The companies were awarding the options later but then marking the awards to earlier dates, when the stock's price was low.The reason for doing this was simple: stock options priced at or above where the stock is trading (aka, "out of the money" options) get favorable tax treatment compared to stock awards priced below the market price (aka, "in the money" options).
In a September 9, 2011 opinion applying Maryland law, Southern District of New York Judge Naomi Reice Buchwald ruled in a coverage action brought by Safe Net’s excess D&O insurer that, among many …
Continue Reading Although some noteworthy settlements from the subprime-related securities class action litigation wave have started to accumulate (refer for example here), there are still some impressive settlements coming in from the prior scandal.
According to a study by Erik Lie, a finance professor at the University of Iowa, more than 2,000 companies used options backdating in some form to reward their senior executives between 19.
The SEC’s opinions regarding backdating and fraud were primarily due to the various tax rules that apply when issuing “in the money” stock options vs.
United Health Group is one of many companies that became the target of investigations by federal prosecutors and the U. Securities and Exchange Commission over alleged stock options backdating. Financial Services Law360 UK and Insurance Law360 UK provide breaking news and in-depth analysis on U. and European Union regulation, enforcement, legislation, and litigation involving banks, investment firms, insurers, and more.

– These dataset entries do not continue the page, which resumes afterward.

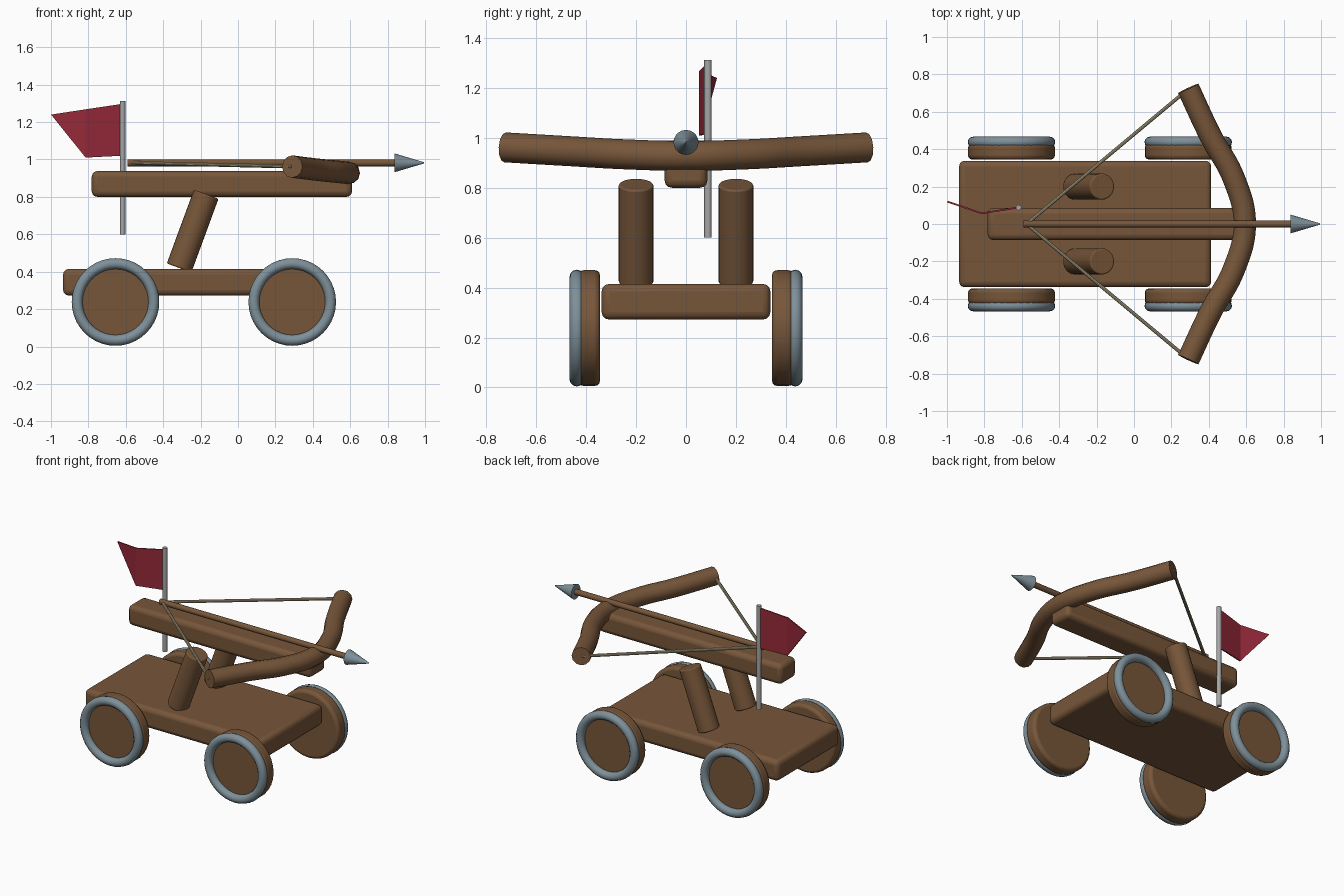
import bpy, math
from mathutils import Vector

if "Cube" in bpy.data.objects:
    bpy.data.objects.remove(bpy.data.objects["Cube"])


def material(name, rgb):
    m = bpy.data.materials.new(name)
    m.diffuse_color = (*rgb, 1)
    m.use_nodes = True
    m.node_tree.nodes["Principled BSDF"].inputs["Base Color"].default_value = m.diffuse_color
    return m


WOOD = material("brown wood", (0.185, 0.094, 0.042))
STEEL = material("blue grey steel", (0.21, 0.28, 0.32))
POLE = material("light grey metal", (0.38, 0.38, 0.38))
CORD = material("tan cord", (0.45, 0.39, 0.25))
CLOTH = material("red cloth", (0.30, 0.022, 0.04))


def finish(name, mat, bevel=0, segments=3):
    ob = bpy.context.object
    ob.name = name
    ob.data.materials.append(mat)
    if bevel:
        b = ob.modifiers.new("rounding", 'BEVEL')
        b.width, b.segments = bevel, segments
        b.limit_method, b.angle_limit = 'ANGLE', math.radians(50)
    bpy.ops.object.shade_smooth_by_angle(angle=math.radians(35))
    return ob


def box(name, lo, hi, mat, bevel):
    lo, hi = Vector(lo), Vector(hi)
    bpy.ops.mesh.primitive_cube_add(size=1, location=(lo + hi) / 2)
    bpy.context.object.scale = hi - lo
    bpy.ops.object.transform_apply(location=False, rotation=False, scale=True)
    return finish(name, mat, bevel)


def rod(name, a, b, r1, r2, mat, sides=16, bevel=0):
    a, b = Vector(a), Vector(b)
    d = b - a
    bpy.ops.mesh.primitive_cone_add(vertices=sides, radius1=r1, radius2=r2, depth=d.length,
                                    location=(a + b) / 2,
                                    rotation=d.to_track_quat('Z', 'Y').to_euler())
    return finish(name, mat, bevel)


# Cart deck and weapon stock
box("deck", (-0.935, -0.338, 0.272), (0.413, 0.338, 0.415), WOOD, 0.03)
box("stock", (-0.782, -0.086, 0.80), (0.61, 0.086, 0.938), WOOD, 0.03)

for s, side in ((-1, "near"), (1, "far")):
    # Wheels with steel rims
    for x, end in ((-0.655, "rear"), (0.29, "front")):
        rod(f"{end}_wheel_{side}", (x, s * 0.345, 0.238), (x, s * 0.43, 0.238),
            0.232, 0.232, WOOD, 32, 0.02)
        bpy.ops.mesh.primitive_torus_add(major_radius=0.205, minor_radius=0.029,
                                         major_segments=40, minor_segments=12,
                                         location=(x, s * 0.438, 0.238),
                                         rotation=(math.pi / 2, 0, 0))
        finish(f"{end}_rim_{side}", STEEL)
    # Leaning support post
    rod(f"post_{side}", (-0.315, s * 0.2, 0.42), (-0.17, s * 0.2, 0.814),
        0.07, 0.07, WOOD, 24, 0.008)
    # Bow string half
    rod(f"string_{side}", (-0.575, 0, 0.982), (0.288, s * 0.72, 0.962),
        0.01, 0.01, CORD, 10)

# Curved bow swept along a smooth path
half = [(0.41, 0.47, 0.947), (0.535, 0.24, 0.934)]
tip = (0.29, 0.725, 0.962)
path = [tip, *half, (0.592, 0, 0.928)]
path += [(x, -y, z) for x, y, z in reversed(path[:3])]
cu = bpy.data.curves.new("bow", 'CURVE')
cu.dimensions = '3D'
cu.bevel_depth, cu.bevel_resolution, cu.resolution_u = 0.06, 4, 8
cu.use_fill_caps = True
sp = cu.splines.new('BEZIER')
sp.bezier_points.add(len(path) - 1)
for p, co in zip(sp.bezier_points, path):
    p.co = co
    p.handle_left_type = p.handle_right_type = 'AUTO'
bow = bpy.data.objects.new("bow", cu)
bpy.context.collection.objects.link(bow)
bpy.ops.object.select_all(action='DESELECT')
bpy.context.view_layer.objects.active = bow
bow.select_set(True)
bpy.ops.object.convert(target='MESH')
finish("bow", WOOD)

# Bolt
rod("bolt_shaft", (-0.59, 0, 0.982), (0.85, 0, 0.982), 0.019, 0.019, WOOD, 12)
rod("bolt_head", (0.838, 0, 0.982), (0.995, 0, 0.982), 0.05, 0.003, STEEL, 20)

# Flag pole and folded pennant
rod("flag_pole", (-0.617, 0.088, 0.60), (-0.617, 0.088, 1.312), 0.015, 0.015, POLE, 12)
verts = [(-0.62, 0.088, 1.297), (-0.62, 0.088, 1.02), (-0.815, 0.057, 1.01),
         (-0.815, 0.057, 1.268), (-0.998, 0.12, 1.24)]
me = bpy.data.meshes.new("flag")
me.from_pydata(verts, [], [(0, 1, 2, 3), (3, 2, 4)])
me.materials.append(CLOTH)
flag = bpy.data.objects.new("flag", me)
bpy.context.collection.objects.link(flag)
t = flag.modifiers.new("thickness", 'SOLIDIFY')
t.thickness, t.offset = 0.009, 0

It was the pseudo-scandal launched by the Wall Street Journal's investigative unit, after its reporters began following up on an academic report that demonstrated many executive stock options awards were too well-timed to be plausible.By materially misstating these expenses for over a decade, United Health breached its duty to shareholders to accurately report its financial results.” According to the Commission’s complaint, certain United Health officers used hindsight to pick advantageous grant dates for the company’s nonqualified stock options that on many occasions coincided with, or were close to, dates of historically low annual and quarterly closing prices for United Health’s common stock.Although pricing the options below current prices required the company to report a compensation expense under well-settled accounting principles, United Health avoided reporting the charges by creating inaccurate and misleading documents indicating that the options had been granted on the earlier date.Lubben with participating in the stock option backdating scheme.Without admitting or denying the allegations, Lubben consented to, among other things, an antifraud injunction, a 5,000 penalty, and a five-year officer and director bar.But it all became worse than a pseudo-scandal, in fact.